Welcome to the Hungarian capital! 🙂
After walking the narrow paths of Venice and the broad streets of Vienna, Budapest has a totally different atmosphere – rather Eastern European. However, the city and the whole country have a long history of being torn between East and West. This back and forth has shaped the outer appearance of the country as well as the the Hungarian identity.
From Vienna, it only takes about 2 hours by train – more or less along the Danube river – to get to Budapest. The city is divided by the river into the one part called ‘buda’ and the other called ‘pest’. Buda is the hilly side of the city, where the Citadella, Fisherman’s Bastion and the Buda castle are located. The city centre and my hostel are on the flat side ‘pest’. One of the bridges over the river is the famous 19th-century Chain Bridge.
Before I join a free walking tour in the afternoon, there’s just enough time to walk up and down one of the biggest streets Andrássy út to see the Heroes’ Square, Vajdahunyad Castle and one of the most famous bath houses, the Széchenyi Thermal Bath. Unfortunately, I don’t have the time to pay the Bath House a visit – but I will, when I come back. And I can only recommend it to everyone – they are really famous for it and it’s always good to just relax for a few hours. Anyways, the weather is great and I enjoy every sunbeam on my skin after two rainy days in Vienna.
While we walk through the city with the tour, the guide mentions some really interesting stories about Hungarian history as well as their language and the linguistic relations to other languages. As one of the few European languages, Hungarian belongs to the Uralic language family and is thus related to Finnish and Estonian. Due to their long history of nomadic life and the Turkish and Austrian occupation, Hungarians also spoke German and Turkish influenced their language. If you’d like some more details about that topic, have a look here. 🙂
After walking along some more sight and climbing the castle hill, the whole tour people have a good first impression of the city and ask our guide for more tips where to go for dinner of some typical drinks. As for me, I met Miliee from India and Madeleine from Singapore during the walking tour, both working or studying in Europe at the time and travelling as much as possible during weekends. It’s a Sunday evening so Miliee is already leaving a few hours later but we still make our way to the Jewish quarter and nice little restaurant. The area is known for their food and drinks and I would recommend going there – also decent prices.
Since Miliee has been working in Cologne, we will actually meet again after my return but that’s another story 😉
Madeleine and I finish the night with a walk along the Danube river, while Miliee already left to catch her plane. Sadly, it starts to rain a bit and after such a long day, I’m quite happy to finally rest my head.

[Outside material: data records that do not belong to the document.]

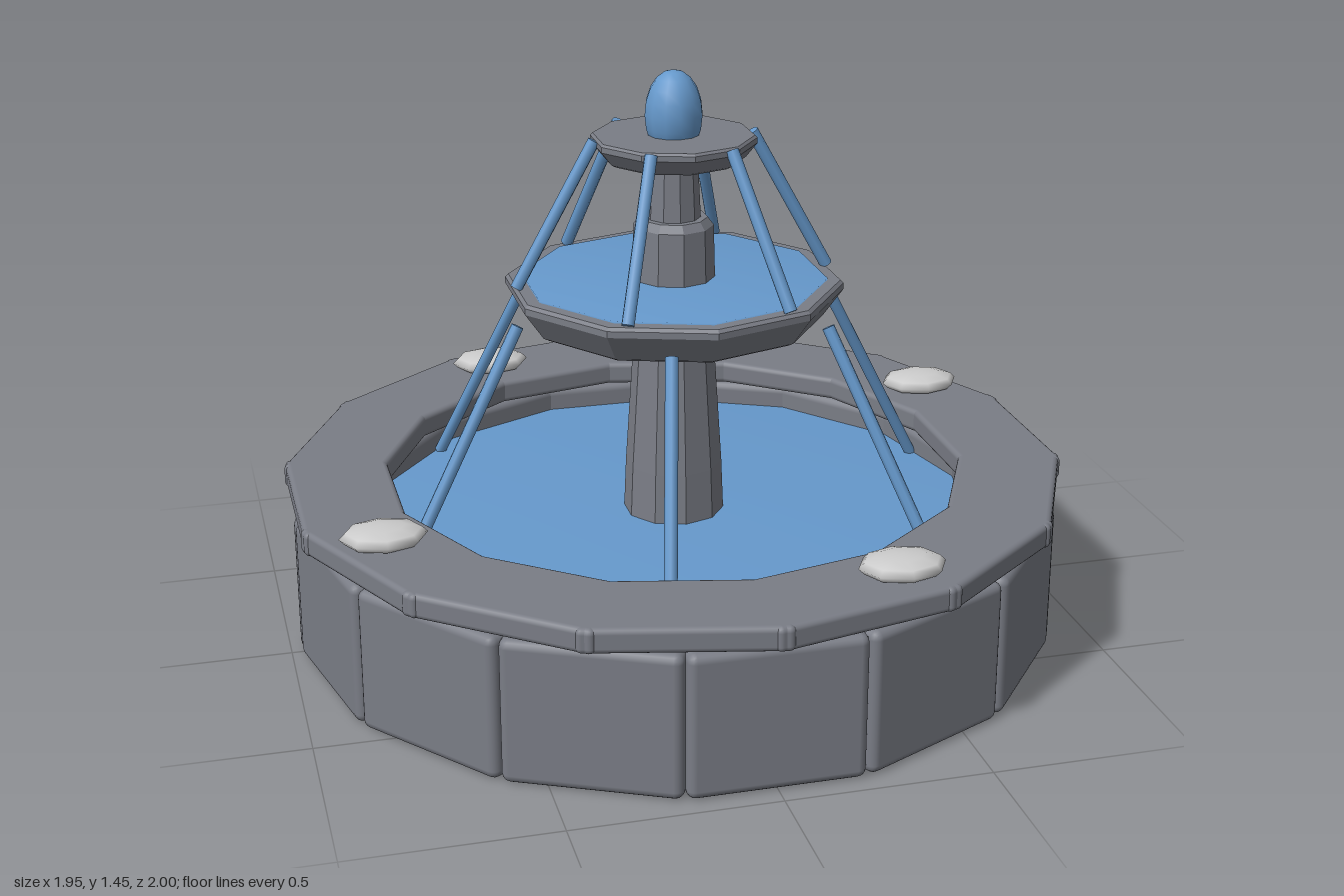
import * as THREE from 'three';
import { RoundedBoxGeometry } from 'three/addons/geometries/RoundedBoxGeometry.js';
import { mergeVertices } from 'three/addons/utils/BufferGeometryUtils.js';

const SIDES = 14;
const STEP = (Math.PI * 2) / SIDES;

export function createModel() {
  const model = new THREE.Group();
  model.name = 'fountain';

  const stone = new THREE.MeshStandardMaterial({ color: 0x7a7d86 });
  const cutStone = new THREE.MeshStandardMaterial({ color: 0x7a7d86, flatShading: true });
  const blue = new THREE.MeshStandardMaterial({ color: 0x6699cc });
  const white = new THREE.MeshStandardMaterial({ color: 0xf2f2f2 });

  const add = (name, geometry, material, parent = model) => {
    const mesh = new THREE.Mesh(geometry, material);
    mesh.name = name;
    parent.add(mesh);
    return mesh;
  };

  // Ring of rounded blocks whose outer faces lie at the given distance from the axis
  const blockRing = (name, outer, depth, width, bottom, top, radius, offset) => {
    const ring = new THREE.Group();
    ring.name = name;
    model.add(ring);
    const block = new RoundedBoxGeometry(width, top - bottom, depth, 2, radius);
    for (let i = 0; i < SIDES; i++) {
      const a = (i + offset) * STEP;
      const r = outer - depth / 2;
      const mesh = add(name + 'Block', block, stone, ring);
      mesh.position.set(Math.sin(a) * r, (bottom + top) / 2, Math.cos(a) * r);
      mesh.rotation.y = a;
    }
  };

  // Thin disc with softly rounded shading
  const softDisc = (name, radius, bottom, top, sides, material) => {
    let g = new THREE.CylinderGeometry(radius, radius, top - bottom, sides);
    g.deleteAttribute('normal');
    g.deleteAttribute('uv');
    g = mergeVertices(g);
    g.computeVertexNormals();
    add(name, g, material).position.y = (bottom + top) / 2;
  };

  // Ten-sided turned stone part from [radius, height] pairs, bottom to top
  const turned = (name, points) =>
    add(name, new THREE.LatheGeometry(points.map(([r, y]) => new THREE.Vector2(r, y)), 10), cutStone);

  // Six water jets between two [radius, height] ends
  const jets = (name, [r0, y0], [r1, y1], startAngle) => {
    const group = new THREE.Group();
    group.name = name;
    model.add(group);
    const length = Math.hypot(r1 - r0, y1 - y0);
    const jet = new THREE.CylinderGeometry(0.016, 0.016, length, 8);
    jet.rotateZ(Math.atan2(r1 - r0, y0 - y1));
    jet.translate((r0 + r1) / 2, (y0 + y1) / 2, 0);
    for (let i = 0; i < 6; i++) {
      add(name + 'Jet', jet, blue, group).rotation.y = -(startAngle + (i * Math.PI) / 3);
    }
  };

  // Pool: wall blocks, overlapping coping blocks, floor and water
  blockRing('poolWall', 0.955, 0.205, 0.424, 0, 0.362, 0.022, 0);
  blockRing('poolRim', 0.972, 0.255, 0.484, 0.368, 0.43, 0.014, 0.5);
  softDisc('poolFloor', 0.8, 0.008, 0.04, 28, stone);
  softDisc('poolWater', 0.8, 0.27, 0.3, 28, blue);

  // Central column in three tapering stages
  turned('lowerColumn', [[0, 0.26], [0.13, 0.26], [0.123, 0.43], [0.097, 0.83], [0, 0.83]]);
  turned('middleColumn', [[0, 0.88], [0.105, 0.88], [0.1, 1.06], [0.085, 1.08], [0, 1.08]]);
  turned('upperColumn', [[0, 1.07], [0.068, 1.07], [0.06, 1.235], [0, 1.235]]);

  // Middle basin and its water
  turned('middleBasin', [
    [0, 0.82], [0.36, 0.82], [0.375, 0.828], [0.425, 0.898], [0.425, 0.914],
    [0.417, 0.922], [0.385, 0.922], [0.37, 0.9], [0, 0.9],
  ]);
  softDisc('middleWater', 0.385, 0.895, 0.926, 10, blue);

  // Top plate and finial
  turned('topPlate', [
    [0, 1.228], [0.165, 1.228], [0.178, 1.235], [0.206, 1.27], [0.206, 1.284], [0.2, 1.29], [0, 1.29],
  ]);
  const finial = add('finial', new THREE.SphereGeometry(1, 12, 10), blue);
  finial.scale.set(0.073, 0.11, 0.073);
  finial.position.y = 1.34;

  // Falling water
  jets('upperJets', [0.2, 1.285], [0.4, 0.925], 0);
  jets('lowerJets', [0.435, 0.865], [0.745, 0.3], Math.PI / 4);

  // Four flattened lamps resting on the rim
  const lampShape = new THREE.SphereGeometry(1, 8, 6);
  for (let i = 0; i < 4; i++) {
    const a = THREE.MathUtils.degToRad(67) + (i * Math.PI) / 2;
    const lamp = add('rimLamp', lampShape, white);
    lamp.scale.set(0.106, 0.029, 0.082);
    lamp.position.set(Math.cos(a) * 0.862, 0.45, Math.sin(a) * 0.862);
  }

  return model;
}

The next morning, I get up very early to catch my train to Sofia with a sleepover stop in Craiova. On the way to the station, I can barely find an open bakery or Starbucks to get some breakfast. In the end, I’m almost half an hour early. This should be a lucky coincidence though. By the time I arrive, and finally try to figure out the correct train and platform, there’s only one train leaving about 15mins earlier in the direction of Bukarest, via Craiova. Until I find a staff member to ask again whether this could be the train I need to take, I’m lucky enough to step in the door only a minute before it leaves the station – much earlier than announced in my schedule. Seriously – there haven’t many stressful situation during the whole tour, but who needs that as early as 7am in the morning without a proper breakfast?! 😛
Anyways, let’s start the 12hour train journey to Craiova… and further along to Sofia.
See you there,